Required action:
The response must reproduce every record in full.
═══
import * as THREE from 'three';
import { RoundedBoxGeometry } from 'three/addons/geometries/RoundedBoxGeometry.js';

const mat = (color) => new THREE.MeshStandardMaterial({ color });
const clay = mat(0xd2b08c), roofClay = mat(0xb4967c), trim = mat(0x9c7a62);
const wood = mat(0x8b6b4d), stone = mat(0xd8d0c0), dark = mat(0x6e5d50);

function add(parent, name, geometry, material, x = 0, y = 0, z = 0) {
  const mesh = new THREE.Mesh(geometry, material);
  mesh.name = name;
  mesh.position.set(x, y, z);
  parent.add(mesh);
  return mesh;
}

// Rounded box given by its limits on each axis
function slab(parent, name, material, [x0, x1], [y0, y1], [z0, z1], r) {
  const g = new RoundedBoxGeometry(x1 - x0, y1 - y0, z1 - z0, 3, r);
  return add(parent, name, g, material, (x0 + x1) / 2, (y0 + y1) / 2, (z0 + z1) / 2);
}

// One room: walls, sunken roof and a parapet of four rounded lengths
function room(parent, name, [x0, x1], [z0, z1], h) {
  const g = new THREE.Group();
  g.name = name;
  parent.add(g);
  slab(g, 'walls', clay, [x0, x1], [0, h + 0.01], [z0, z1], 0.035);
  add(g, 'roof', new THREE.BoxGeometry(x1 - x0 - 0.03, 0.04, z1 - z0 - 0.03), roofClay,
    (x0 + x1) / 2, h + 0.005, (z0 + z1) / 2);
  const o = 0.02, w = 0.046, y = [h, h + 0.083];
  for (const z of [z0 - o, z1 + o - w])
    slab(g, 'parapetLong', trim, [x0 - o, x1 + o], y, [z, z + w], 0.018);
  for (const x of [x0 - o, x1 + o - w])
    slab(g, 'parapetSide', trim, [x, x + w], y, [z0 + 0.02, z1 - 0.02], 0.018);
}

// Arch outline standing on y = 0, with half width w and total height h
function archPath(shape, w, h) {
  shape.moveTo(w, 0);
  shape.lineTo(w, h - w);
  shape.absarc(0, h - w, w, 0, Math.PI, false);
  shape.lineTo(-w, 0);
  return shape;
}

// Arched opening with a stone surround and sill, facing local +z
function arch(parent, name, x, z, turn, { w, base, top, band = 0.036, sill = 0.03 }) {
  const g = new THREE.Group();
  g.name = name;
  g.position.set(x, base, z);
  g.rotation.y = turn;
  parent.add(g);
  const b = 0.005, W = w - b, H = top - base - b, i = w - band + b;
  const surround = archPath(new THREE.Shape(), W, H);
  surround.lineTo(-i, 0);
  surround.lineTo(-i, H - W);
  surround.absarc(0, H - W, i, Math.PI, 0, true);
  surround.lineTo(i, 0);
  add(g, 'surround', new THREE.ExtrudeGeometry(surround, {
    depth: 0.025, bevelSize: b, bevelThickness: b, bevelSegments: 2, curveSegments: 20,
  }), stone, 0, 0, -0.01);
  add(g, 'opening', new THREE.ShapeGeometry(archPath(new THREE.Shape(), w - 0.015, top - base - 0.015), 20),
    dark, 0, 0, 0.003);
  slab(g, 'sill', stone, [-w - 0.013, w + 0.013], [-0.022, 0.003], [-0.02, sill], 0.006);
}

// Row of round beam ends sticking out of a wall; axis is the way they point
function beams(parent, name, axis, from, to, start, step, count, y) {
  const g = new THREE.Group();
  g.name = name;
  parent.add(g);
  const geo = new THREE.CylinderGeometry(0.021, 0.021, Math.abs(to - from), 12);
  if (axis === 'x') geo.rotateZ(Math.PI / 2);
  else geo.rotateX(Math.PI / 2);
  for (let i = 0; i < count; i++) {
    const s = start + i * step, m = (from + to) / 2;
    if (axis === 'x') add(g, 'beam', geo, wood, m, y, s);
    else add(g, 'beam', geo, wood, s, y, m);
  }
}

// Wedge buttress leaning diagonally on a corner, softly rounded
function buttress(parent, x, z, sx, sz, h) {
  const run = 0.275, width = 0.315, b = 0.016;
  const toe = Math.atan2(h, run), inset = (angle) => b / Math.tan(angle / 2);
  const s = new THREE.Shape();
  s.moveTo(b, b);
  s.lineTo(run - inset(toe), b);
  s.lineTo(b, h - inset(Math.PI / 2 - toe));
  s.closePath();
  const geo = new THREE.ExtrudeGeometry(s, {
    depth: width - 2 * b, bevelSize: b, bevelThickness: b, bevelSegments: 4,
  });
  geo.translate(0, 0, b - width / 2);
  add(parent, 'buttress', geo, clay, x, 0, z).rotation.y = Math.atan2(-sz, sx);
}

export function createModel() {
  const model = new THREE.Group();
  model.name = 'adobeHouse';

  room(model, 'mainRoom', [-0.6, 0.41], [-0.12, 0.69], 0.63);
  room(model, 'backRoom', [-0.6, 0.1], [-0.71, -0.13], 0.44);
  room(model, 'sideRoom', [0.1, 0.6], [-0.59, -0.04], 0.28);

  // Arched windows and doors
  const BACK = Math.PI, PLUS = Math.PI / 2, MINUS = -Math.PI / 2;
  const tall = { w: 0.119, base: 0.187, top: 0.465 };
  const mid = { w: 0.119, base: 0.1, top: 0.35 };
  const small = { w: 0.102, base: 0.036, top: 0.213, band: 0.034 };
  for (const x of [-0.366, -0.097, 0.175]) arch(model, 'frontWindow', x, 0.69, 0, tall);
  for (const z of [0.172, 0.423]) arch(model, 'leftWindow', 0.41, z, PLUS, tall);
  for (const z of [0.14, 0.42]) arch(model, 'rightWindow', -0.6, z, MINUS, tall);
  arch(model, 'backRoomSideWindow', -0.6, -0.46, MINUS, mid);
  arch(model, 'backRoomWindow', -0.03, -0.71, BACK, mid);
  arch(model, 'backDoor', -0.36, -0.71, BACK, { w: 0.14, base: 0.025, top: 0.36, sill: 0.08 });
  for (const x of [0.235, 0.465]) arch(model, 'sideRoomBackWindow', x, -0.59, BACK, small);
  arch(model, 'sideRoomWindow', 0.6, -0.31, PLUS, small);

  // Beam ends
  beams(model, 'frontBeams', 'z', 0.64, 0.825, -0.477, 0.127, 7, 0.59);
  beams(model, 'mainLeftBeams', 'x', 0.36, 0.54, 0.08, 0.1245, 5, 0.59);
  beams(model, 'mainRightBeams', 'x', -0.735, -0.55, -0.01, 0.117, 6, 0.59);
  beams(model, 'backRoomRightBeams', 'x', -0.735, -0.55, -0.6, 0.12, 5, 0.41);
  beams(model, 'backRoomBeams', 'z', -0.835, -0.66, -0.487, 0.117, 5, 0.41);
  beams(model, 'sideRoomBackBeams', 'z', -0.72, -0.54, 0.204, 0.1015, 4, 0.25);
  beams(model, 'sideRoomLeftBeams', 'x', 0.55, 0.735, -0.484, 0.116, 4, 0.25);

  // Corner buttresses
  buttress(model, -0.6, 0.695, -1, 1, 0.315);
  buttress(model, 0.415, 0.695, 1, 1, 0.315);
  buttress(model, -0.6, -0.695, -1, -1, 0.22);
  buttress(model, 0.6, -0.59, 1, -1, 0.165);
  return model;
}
═══
The answer:
import * as THREE from 'three';
import { RoundedBoxGeometry } from 'three/addons/geometries/RoundedBoxGeometry.js';

const mat = (color) => new THREE.MeshStandardMaterial({ color });
const clay = mat(0xd2b08c), roofClay = mat(0xb4967c), trim = mat(0x9c7a62);
const wood = mat(0x8b6b4d), stone = mat(0xd8d0c0), dark = mat(0x6e5d50);

function add(parent, name, geometry, material, x = 0, y = 0, z = 0) {
  const mesh = new THREE.Mesh(geometry, material);
  mesh.name = name;
  mesh.position.set(x, y, z);
  parent.add(mesh);
  return mesh;
}

// Rounded box given by its limits on each axis
function slab(parent, name, material, [x0, x1], [y0, y1], [z0, z1], r) {
  const g = new RoundedBoxGeometry(x1 - x0, y1 - y0, z1 - z0, 3, r);
  return add(parent, name, g, material, (x0 + x1) / 2, (y0 + y1) / 2, (z0 + z1) / 2);
}

// One room: walls, sunken roof and a parapet of four rounded lengths
function room(parent, name, [x0, x1], [z0, z1], h) {
  const g = new THREE.Group();
  g.name = name;
  parent.add(g);
  slab(g, 'walls', clay, [x0, x1], [0, h + 0.01], [z0, z1], 0.035);
  add(g, 'roof', new THREE.BoxGeometry(x1 - x0 - 0.03, 0.04, z1 - z0 - 0.03), roofClay,
    (x0 + x1) / 2, h + 0.005, (z0 + z1) / 2);
  const o = 0.02, w = 0.046, y = [h, h + 0.083];
  for (const z of [z0 - o, z1 + o - w])
    slab(g, 'parapetLong', trim, [x0 - o, x1 + o], y, [z, z + w], 0.018);
  for (const x of [x0 - o, x1 + o - w])
    slab(g, 'parapetSide', trim, [x, x + w], y, [z0 + 0.02, z1 - 0.02], 0.018);
}

// Arch outline standing on y = 0, with half width w and total height h
function archPath(shape, w, h) {
  shape.moveTo(w, 0);
  shape.lineTo(w, h - w);
  shape.absarc(0, h - w, w, 0, Math.PI, false);
  shape.lineTo(-w, 0);
  return shape;
}

// Arched opening with a stone surround and sill, facing local +z
function arch(parent, name, x, z, turn, { w, base, top, band = 0.036, sill = 0.03 }) {
  const g = new THREE.Group();
  g.name = name;
  g.position.set(x, base, z);
  g.rotation.y = turn;
  parent.add(g);
  const b = 0.005, W = w - b, H = top - base - b, i = w - band + b;
  const surround = archPath(new THREE.Shape(), W, H);
  surround.lineTo(-i, 0);
  surround.lineTo(-i, H - W);
  surround.absarc(0, H - W, i, Math.PI, 0, true);
  surround.lineTo(i, 0);
  add(g, 'surround', new THREE.ExtrudeGeometry(surround, {
    depth: 0.025, bevelSize: b, bevelThickness: b, bevelSegments: 2, curveSegments: 20,
  }), stone, 0, 0, -0.01);
  add(g, 'opening', new THREE.ShapeGeometry(archPath(new THREE.Shape(), w - 0.015, top - base - 0.015), 20),
    dark, 0, 0, 0.003);
  slab(g, 'sill', stone, [-w - 0.013, w + 0.013], [-0.022, 0.003], [-0.02, sill], 0.006);
}

// Row of round beam ends sticking out of a wall; axis is the way they point
function beams(parent, name, axis, from, to, start, step, count, y) {
  const g = new THREE.Group();
  g.name = name;
  parent.add(g);
  const geo = new THREE.CylinderGeometry(0.021, 0.021, Math.abs(to - from), 12);
  if (axis === 'x') geo.rotateZ(Math.PI / 2);
  else geo.rotateX(Math.PI / 2);
  for (let i = 0; i < count; i++) {
    const s = start + i * step, m = (from + to) / 2;
    if (axis === 'x') add(g, 'beam', geo, wood, m, y, s);
    else add(g, 'beam', geo, wood, s, y, m);
  }
}

// Wedge buttress leaning diagonally on a corner, softly rounded
function buttress(parent, x, z, sx, sz, h) {
  const run = 0.275, width = 0.315, b = 0.016;
  const toe = Math.atan2(h, run), inset = (angle) => b / Math.tan(angle / 2);
  const s = new THREE.Shape();
  s.moveTo(b, b);
  s.lineTo(run - inset(toe), b);
  s.lineTo(b, h - inset(Math.PI / 2 - toe));
  s.closePath();
  const geo = new THREE.ExtrudeGeometry(s, {
    depth: width - 2 * b, bevelSize: b, bevelThickness: b, bevelSegments: 4,
  });
  geo.translate(0, 0, b - width / 2);
  add(parent, 'buttress', geo, clay, x, 0, z).rotation.y = Math.atan2(-sz, sx);
}

export function createModel() {
  const model = new THREE.Group();
  model.name = 'adobeHouse';

  room(model, 'mainRoom', [-0.6, 0.41], [-0.12, 0.69], 0.63);
  room(model, 'backRoom', [-0.6, 0.1], [-0.71, -0.13], 0.44);
  room(model, 'sideRoom', [0.1, 0.6], [-0.59, -0.04], 0.28);

  // Arched windows and doors
  const BACK = Math.PI, PLUS = Math.PI / 2, MINUS = -Math.PI / 2;
  const tall = { w: 0.119, base: 0.187, top: 0.465 };
  const mid = { w: 0.119, base: 0.1, top: 0.35 };
  const small = { w: 0.102, base: 0.036, top: 0.213, band: 0.034 };
  for (const x of [-0.366, -0.097, 0.175]) arch(model, 'frontWindow', x, 0.69, 0, tall);
  for (const z of [0.172, 0.423]) arch(model, 'leftWindow', 0.41, z, PLUS, tall);
  for (const z of [0.14, 0.42]) arch(model, 'rightWindow', -0.6, z, MINUS, tall);
  arch(model, 'backRoomSideWindow', -0.6, -0.46, MINUS, mid);
  arch(model, 'backRoomWindow', -0.03, -0.71, BACK, mid);
  arch(model, 'backDoor', -0.36, -0.71, BACK, { w: 0.14, base: 0.025, top: 0.36, sill: 0.08 });
  for (const x of [0.235, 0.465]) arch(model, 'sideRoomBackWindow', x, -0.59, BACK, small);
  arch(model, 'sideRoomWindow', 0.6, -0.31, PLUS, small);

  // Beam ends
  beams(model, 'frontBeams', 'z', 0.64, 0.825, -0.477, 0.127, 7, 0.59);
  beams(model, 'mainLeftBeams', 'x', 0.36, 0.54, 0.08, 0.1245, 5, 0.59);
  beams(model, 'mainRightBeams', 'x', -0.735, -0.55, -0.01, 0.117, 6, 0.59);
  beams(model, 'backRoomRightBeams', 'x', -0.735, -0.55, -0.6, 0.12, 5, 0.41);
  beams(model, 'backRoomBeams', 'z', -0.835, -0.66, -0.487, 0.117, 5, 0.41);
  beams(model, 'sideRoomBackBeams', 'z', -0.72, -0.54, 0.204, 0.1015, 4, 0.25);
  beams(model, 'sideRoomLeftBeams', 'x', 0.55, 0.735, -0.484, 0.116, 4, 0.25);

  // Corner buttresses
  buttress(model, -0.6, 0.695, -1, 1, 0.315);
  buttress(model, 0.415, 0.695, 1, 1, 0.315);
  buttress(model, -0.6, -0.695, -1, -1, 0.22);
  buttress(model, 0.6, -0.59, 1, -1, 0.165);
  return model;
}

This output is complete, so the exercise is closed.